[RECORDS SUPPLIED — start]
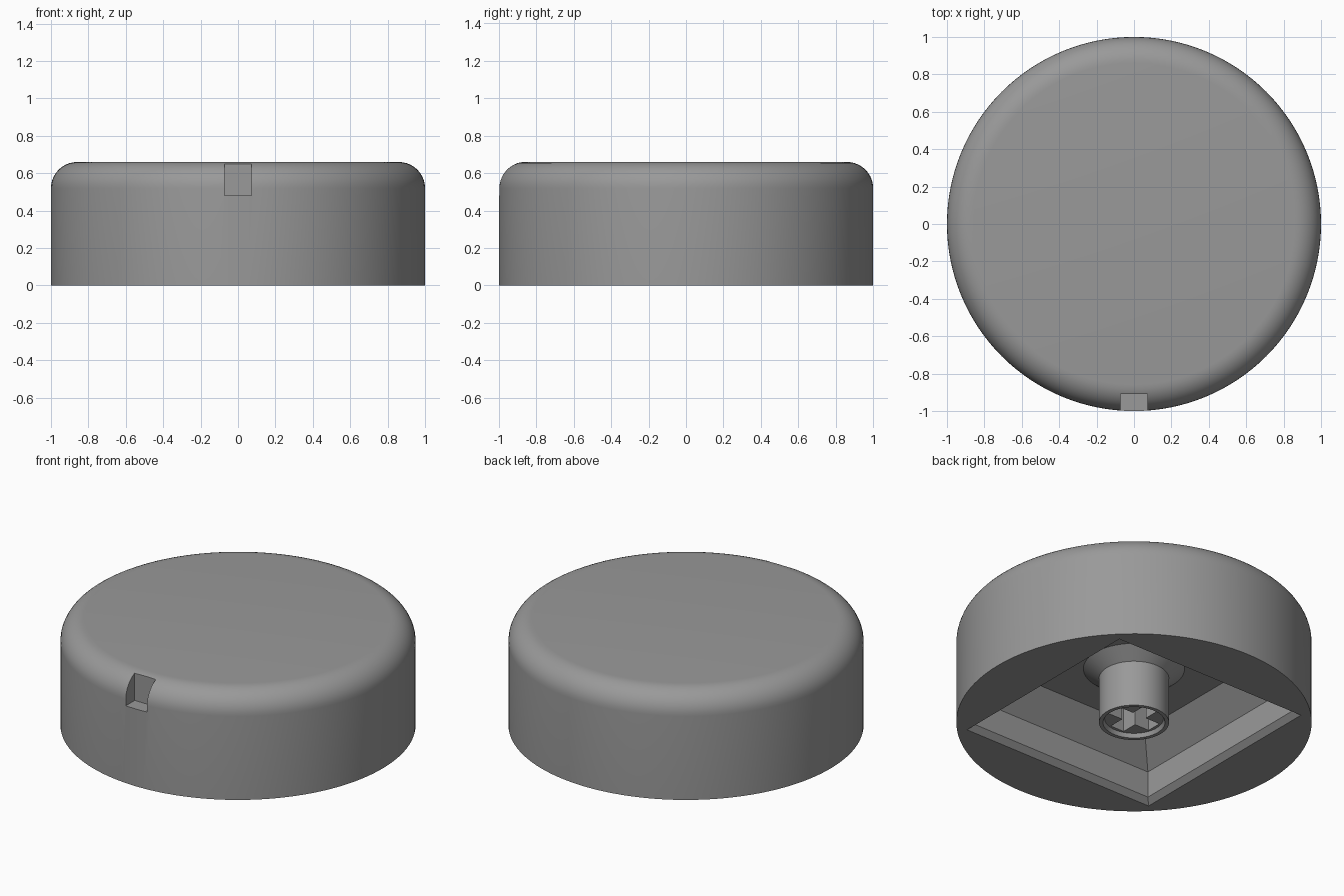
import bpy, bmesh, math

if "Cube" in bpy.data.objects:
    bpy.data.objects.remove(bpy.data.objects["Cube"])

grey = bpy.data.materials.new("plain grey")
grey.diffuse_color = (0.32, 0.32, 0.32, 1)
grey.use_nodes = True
grey.node_tree.nodes["Principled BSDF"].inputs["Base Color"].default_value = grey.diffuse_color


def loft(name, rings):
    """Closed solid from a stack of equal-sized vertex rings."""
    bm = bmesh.new()
    loops = [[bm.verts.new(p) for p in ring] for ring in rings]
    n = len(loops[0])
    for a, b in zip(loops, loops[1:]):
        for i in range(n):
            j = (i + 1) % n
            bm.faces.new((a[i], a[j], b[j], b[i]))
    bm.faces.new(loops[0][::-1])
    bm.faces.new(loops[-1])
    bmesh.ops.recalc_face_normals(bm, faces=bm.faces)
    mesh = bpy.data.meshes.new(name)
    bm.to_mesh(mesh)
    bm.free()
    mesh.materials.append(grey)
    obj = bpy.data.objects.new(name, mesh)
    bpy.context.collection.objects.link(obj)
    return obj


def turned(name, profile, sides):
    return loft(name, [[(r * math.cos(2 * math.pi * i / sides),
                         r * math.sin(2 * math.pi * i / sides), z)
                        for i in range(sides)] for r, z in profile])


def box(name, x0, x1, y0, y1, z0, z1):
    return loft(name, [[(x0, y0, z), (x1, y0, z), (x1, y1, z), (x0, y1, z)]
                       for z in (z0, z1)])


def select(obj):
    bpy.ops.object.select_all(action='DESELECT')
    obj.select_set(True)
    bpy.context.view_layer.objects.active = obj


def cut(obj, cutter):
    select(obj)
    mod = obj.modifiers.new("cut", 'BOOLEAN')
    mod.operation = 'DIFFERENCE'
    mod.solver = 'EXACT'
    mod.object = cutter
    bpy.ops.object.modifier_apply(modifier=mod.name)
    bpy.data.objects.remove(cutter)


# Round cap with a rolled top edge
H, R = 0.66, 0.14
fillet = [(1 - R + R * math.cos(a), H - R + R * math.sin(a))
          for a in (math.pi / 2 * i / 10 for i in range(11))]
cap = turned("cap_body", [(1, 0)] + fillet, 128)

# Square hollow: chamfered lip, straight wall, tapered roof
hollow = [(0.717, -0.05), (0.635, 0.032), (0.635, 0.195), (0.485, 0.35)]
cut(cap, loft("hollow_cutter", [[(-s, -s, z), (s, -s, z), (s, s, z), (-s, s, z)]
                                for s, z in hollow]))

# Pointer notch in the front edge
cut(cap, box("notch_cutter", -0.073, 0.073, -1.1, -0.91, 0.48, 0.8))

# Stem with a flared root, shallow counterbore and cross socket
stem = turned("stem", [(0.197, 0), (0.197, 0.285), (0.285, 0.35), (0.285, 0.38)], 64)
cut(stem, turned("bore_cutter", [(0.182, -0.02), (0.165, 0.025)], 64))
L, W = 0.147, 0.047
cut(stem, box("cross_cutter_x", -L, L, -W, W, -0.05, 0.27))
cut(stem, box("cross_cutter_y", -W, W, -L, L, -0.05, 0.27))

for obj in (cap, stem):
    select(obj)
    bpy.ops.object.shade_smooth_by_angle(angle=math.radians(25))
[RECORDS SUPPLIED — finish]
> [YOUR GOAL] Copy, from the data above, every line where the word "sides" appears.

> [SOLUTION]
def turned(name, profile, sides):
    return loft(name, [[(r * math.cos(2 * math.pi * i / sides),
                         r * math.sin(2 * math.pi * i / sides), z)
                        for i in range(sides)] for r, z in profile])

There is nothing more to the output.